Work instructions: Return each line of the records with nothing changed, pictures excepted.

Given data:
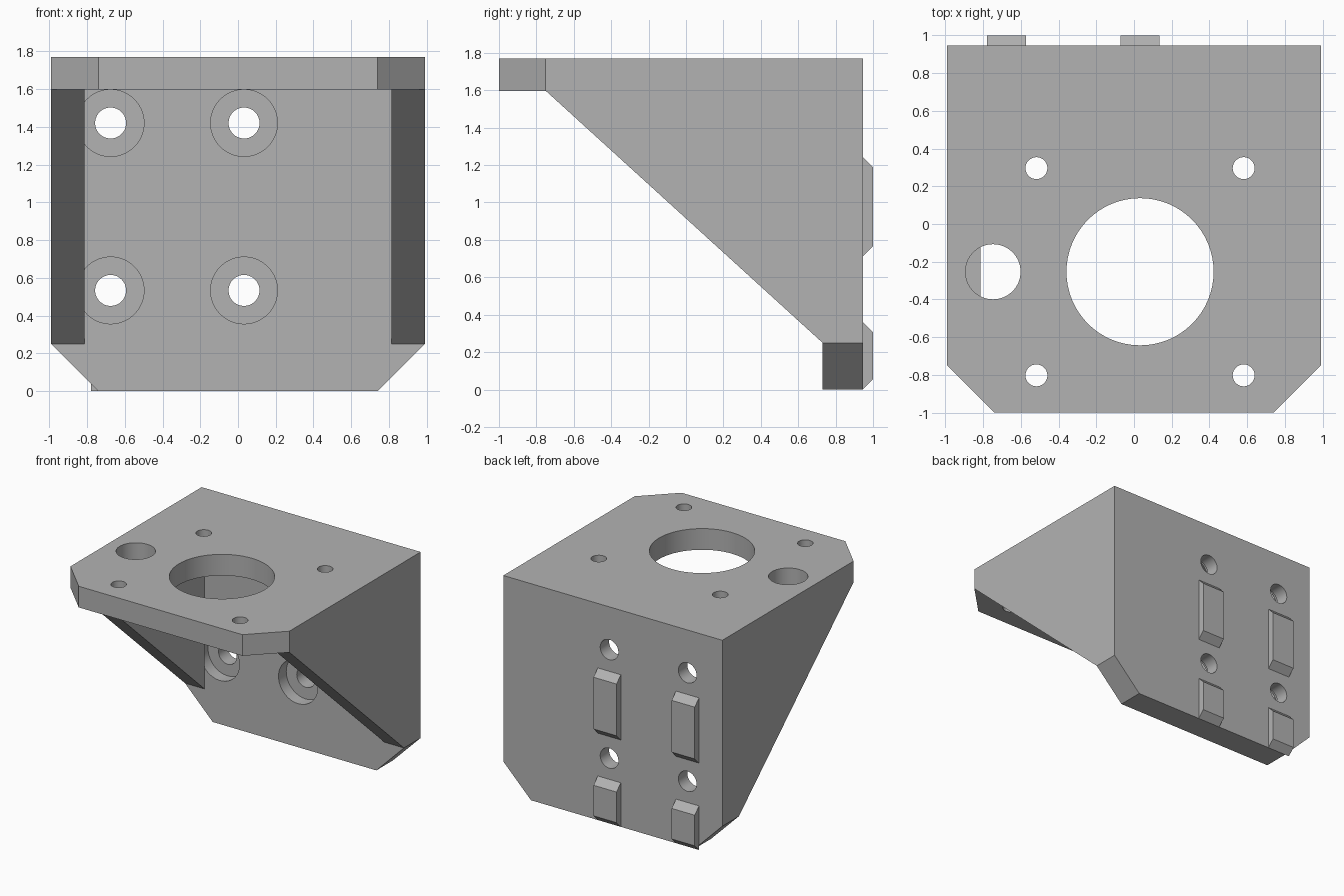
import bpy
import bmesh
import math
from mathutils import Vector

cube = bpy.data.objects.get("Cube")
if cube:
    bpy.data.objects.remove(cube, do_unlink=True)

grey = bpy.data.materials.new("plain_grey")
grey.use_nodes = True
COLOUR = (0.45, 0.45, 0.45, 1)
grey.diffuse_color = COLOUR
grey.node_tree.nodes["Principled BSDF"].inputs["Base Color"].default_value = COLOUR


def prism(name, outline, axis, low, high):
    """Extrude a 2D outline along an axis; outline holds the other two coordinates in order."""
    def place(p, d):
        co = list(p)
        co.insert("xyz".index(axis), d)
        return Vector(co)

    bm = bmesh.new()
    bottom = [bm.verts.new(place(p, low)) for p in outline]
    top = [bm.verts.new(place(p, high)) for p in outline]
    bm.faces.new(bottom)
    bm.faces.new(top)
    n = len(outline)
    for i in range(n):
        j = (i + 1) % n
        bm.faces.new((bottom[i], bottom[j], top[j], top[i]))
    bmesh.ops.recalc_face_normals(bm, faces=bm.faces)
    mesh = bpy.data.meshes.new(name)
    bm.to_mesh(mesh)
    bm.free()
    mesh.materials.append(grey)
    obj = bpy.data.objects.new(name, mesh)
    bpy.context.collection.objects.link(obj)
    return obj


def circle(a, b, radius, sides=64):
    steps = [math.tau * i / sides for i in range(sides)]
    return [(a + radius * math.cos(t), b + radius * math.sin(t)) for t in steps]


def cut(target, cutter):
    """Subtract the cutter, bake the result and drop the cutter."""
    mod = target.modifiers.new("cut", "BOOLEAN")
    mod.operation = "DIFFERENCE"
    mod.solver = "EXACT"
    mod.object = cutter
    cutter.hide_render = True
    bpy.context.view_layer.objects.active = target
    bpy.ops.object.modifier_apply(modifier=mod.name)
    bpy.data.objects.remove(cutter, do_unlink=True)


# Overall measures
HALF, INNER, CHAMFER = 0.99, 0.812, 0.25
TOP, SHELF = 1.77, 1.597
WALL_IN, WALL_OUT = 0.73, 0.945

# Bracket body: side profile, hollowed between the two gussets
bracket = prism("bracket", [(-1, TOP), (-1, SHELF), (-0.75, SHELF), (WALL_IN, CHAMFER),
                            (WALL_IN, 0), (WALL_OUT, 0), (WALL_OUT, TOP)], "x", -HALF, HALF)
cut(bracket, prism("hollow", [(-2, -1), (WALL_IN, -1), (WALL_IN, SHELF), (-2, SHELF)],
                   "x", -INNER, INNER))

# Chamfered corners of the shelf front and the wall foot
for side in (-1, 1):
    for axis, edge, low, high in (("z", -1, 1.5, 2), ("y", 0, 0.5, 1.2)):
        reach = CHAMFER + 0.1
        wedge = [(side * (HALF - reach), edge - 0.1), (side * (HALF + 0.1), edge - 0.1),
                 (side * (HALF + 0.1), edge + reach)]
        cut(bracket, prism("corner_cutter", wedge, axis, low, high))

# Shelf openings: motor boss, cable hole and four screw holes
MID_X, MID_Y, PITCH = 0.032, -0.253, 0.549
openings = [(MID_X, MID_Y, 0.39), (-0.747, MID_Y, 0.146)]
openings += [(MID_X + sx * PITCH, MID_Y + sy * PITCH, 0.058)
             for sx in (-1, 1) for sy in (-1, 1)]
for x, y, radius in openings:
    cut(bracket, prism("shelf_cutter", circle(x, y, radius), "z", SHELF - 0.001, 2))

# Wall screw holes with counterbores on the inner face
COLUMNS = (-0.675, 0.032)
for x in COLUMNS:
    for z in (0.533, 1.42):
        cut(bracket, prism("bolt_cutter", circle(x, z, 0.082), "y", 0.729, 1.2))
        cut(bracket, prism("counterbore_cutter", circle(x, z, 0.177), "y", 0.729, 0.83))

bpy.ops.object.select_all(action="DESELECT")
bracket.select_set(True)
bpy.context.view_layer.objects.active = bracket
bpy.ops.object.shade_smooth_by_angle(angle=math.radians(20))

# Locating keys with sloped ends on the back of the wall
SLOPE = 0.055
for column, x in zip(("right", "middle"), COLUMNS):
    for level, low, high in (("lower", 0, 0.36), ("upper", 0.71, 1.243)):
        prism(f"{column}_{level}_key",
              [(WALL_OUT, low), (1, low + SLOPE), (1, high - SLOPE), (WALL_OUT, high)],
              "x", x - 0.104, x + 0.104)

Answer space:
import bpy
import bmesh
import math
from mathutils import Vector

cube = bpy.data.objects.get("Cube")
if cube:
    bpy.data.objects.remove(cube, do_unlink=True)

grey = bpy.data.materials.new("plain_grey")
grey.use_nodes = True
COLOUR = (0.45, 0.45, 0.45, 1)
grey.diffuse_color = COLOUR
grey.node_tree.nodes["Principled BSDF"].inputs["Base Color"].default_value = COLOUR


def prism(name, outline, axis, low, high):
    """Extrude a 2D outline along an axis; outline holds the other two coordinates in order."""
    def place(p, d):
        co = list(p)
        co.insert("xyz".index(axis), d)
        return Vector(co)

    bm = bmesh.new()
    bottom = [bm.verts.new(place(p, low)) for p in outline]
    top = [bm.verts.new(place(p, high)) for p in outline]
    bm.faces.new(bottom)
    bm.faces.new(top)
    n = len(outline)
    for i in range(n):
        j = (i + 1) % n
        bm.faces.new((bottom[i], bottom[j], top[j], top[i]))
    bmesh.ops.recalc_face_normals(bm, faces=bm.faces)
    mesh = bpy.data.meshes.new(name)
    bm.to_mesh(mesh)
    bm.free()
    mesh.materials.append(grey)
    obj = bpy.data.objects.new(name, mesh)
    bpy.context.collection.objects.link(obj)
    return obj


def circle(a, b, radius, sides=64):
    steps = [math.tau * i / sides for i in range(sides)]
    return [(a + radius * math.cos(t), b + radius * math.sin(t)) for t in steps]


def cut(target, cutter):
    """Subtract the cutter, bake the result and drop the cutter."""
    mod = target.modifiers.new("cut", "BOOLEAN")
    mod.operation = "DIFFERENCE"
    mod.solver = "EXACT"
    mod.object = cutter
    cutter.hide_render = True
    bpy.context.view_layer.objects.active = target
    bpy.ops.object.modifier_apply(modifier=mod.name)
    bpy.data.objects.remove(cutter, do_unlink=True)


# Overall measures
HALF, INNER, CHAMFER = 0.99, 0.812, 0.25
TOP, SHELF = 1.77, 1.597
WALL_IN, WALL_OUT = 0.73, 0.945

# Bracket body: side profile, hollowed between the two gussets
bracket = prism("bracket", [(-1, TOP), (-1, SHELF), (-0.75, SHELF), (WALL_IN, CHAMFER),
                            (WALL_IN, 0), (WALL_OUT, 0), (WALL_OUT, TOP)], "x", -HALF, HALF)
cut(bracket, prism("hollow", [(-2, -1), (WALL_IN, -1), (WALL_IN, SHELF), (-2, SHELF)],
                   "x", -INNER, INNER))

# Chamfered corners of the shelf front and the wall foot
for side in (-1, 1):
    for axis, edge, low, high in (("z", -1, 1.5, 2), ("y", 0, 0.5, 1.2)):
        reach = CHAMFER + 0.1
        wedge = [(side * (HALF - reach), edge - 0.1), (side * (HALF + 0.1), edge - 0.1),
                 (side * (HALF + 0.1), edge + reach)]
        cut(bracket, prism("corner_cutter", wedge, axis, low, high))

# Shelf openings: motor boss, cable hole and four screw holes
MID_X, MID_Y, PITCH = 0.032, -0.253, 0.549
openings = [(MID_X, MID_Y, 0.39), (-0.747, MID_Y, 0.146)]
openings += [(MID_X + sx * PITCH, MID_Y + sy * PITCH, 0.058)
             for sx in (-1, 1) for sy in (-1, 1)]
for x, y, radius in openings:
    cut(bracket, prism("shelf_cutter", circle(x, y, radius), "z", SHELF - 0.001, 2))

# Wall screw holes with counterbores on the inner face
COLUMNS = (-0.675, 0.032)
for x in COLUMNS:
    for z in (0.533, 1.42):
        cut(bracket, prism("bolt_cutter", circle(x, z, 0.082), "y", 0.729, 1.2))
        cut(bracket, prism("counterbore_cutter", circle(x, z, 0.177), "y", 0.729, 0.83))

bpy.ops.object.select_all(action="DESELECT")
bracket.select_set(True)
bpy.context.view_layer.objects.active = bracket
bpy.ops.object.shade_smooth_by_angle(angle=math.radians(20))

# Locating keys with sloped ends on the back of the wall
SLOPE = 0.055
for column, x in zip(("right", "middle"), COLUMNS):
    for level, low, high in (("lower", 0, 0.36), ("upper", 0.71, 1.243)):
        prism(f"{column}_{level}_key",
              [(WALL_OUT, low), (1, low + SLOPE), (1, high - SLOPE), (WALL_OUT, high)],
              "x", x - 0.104, x + 0.104)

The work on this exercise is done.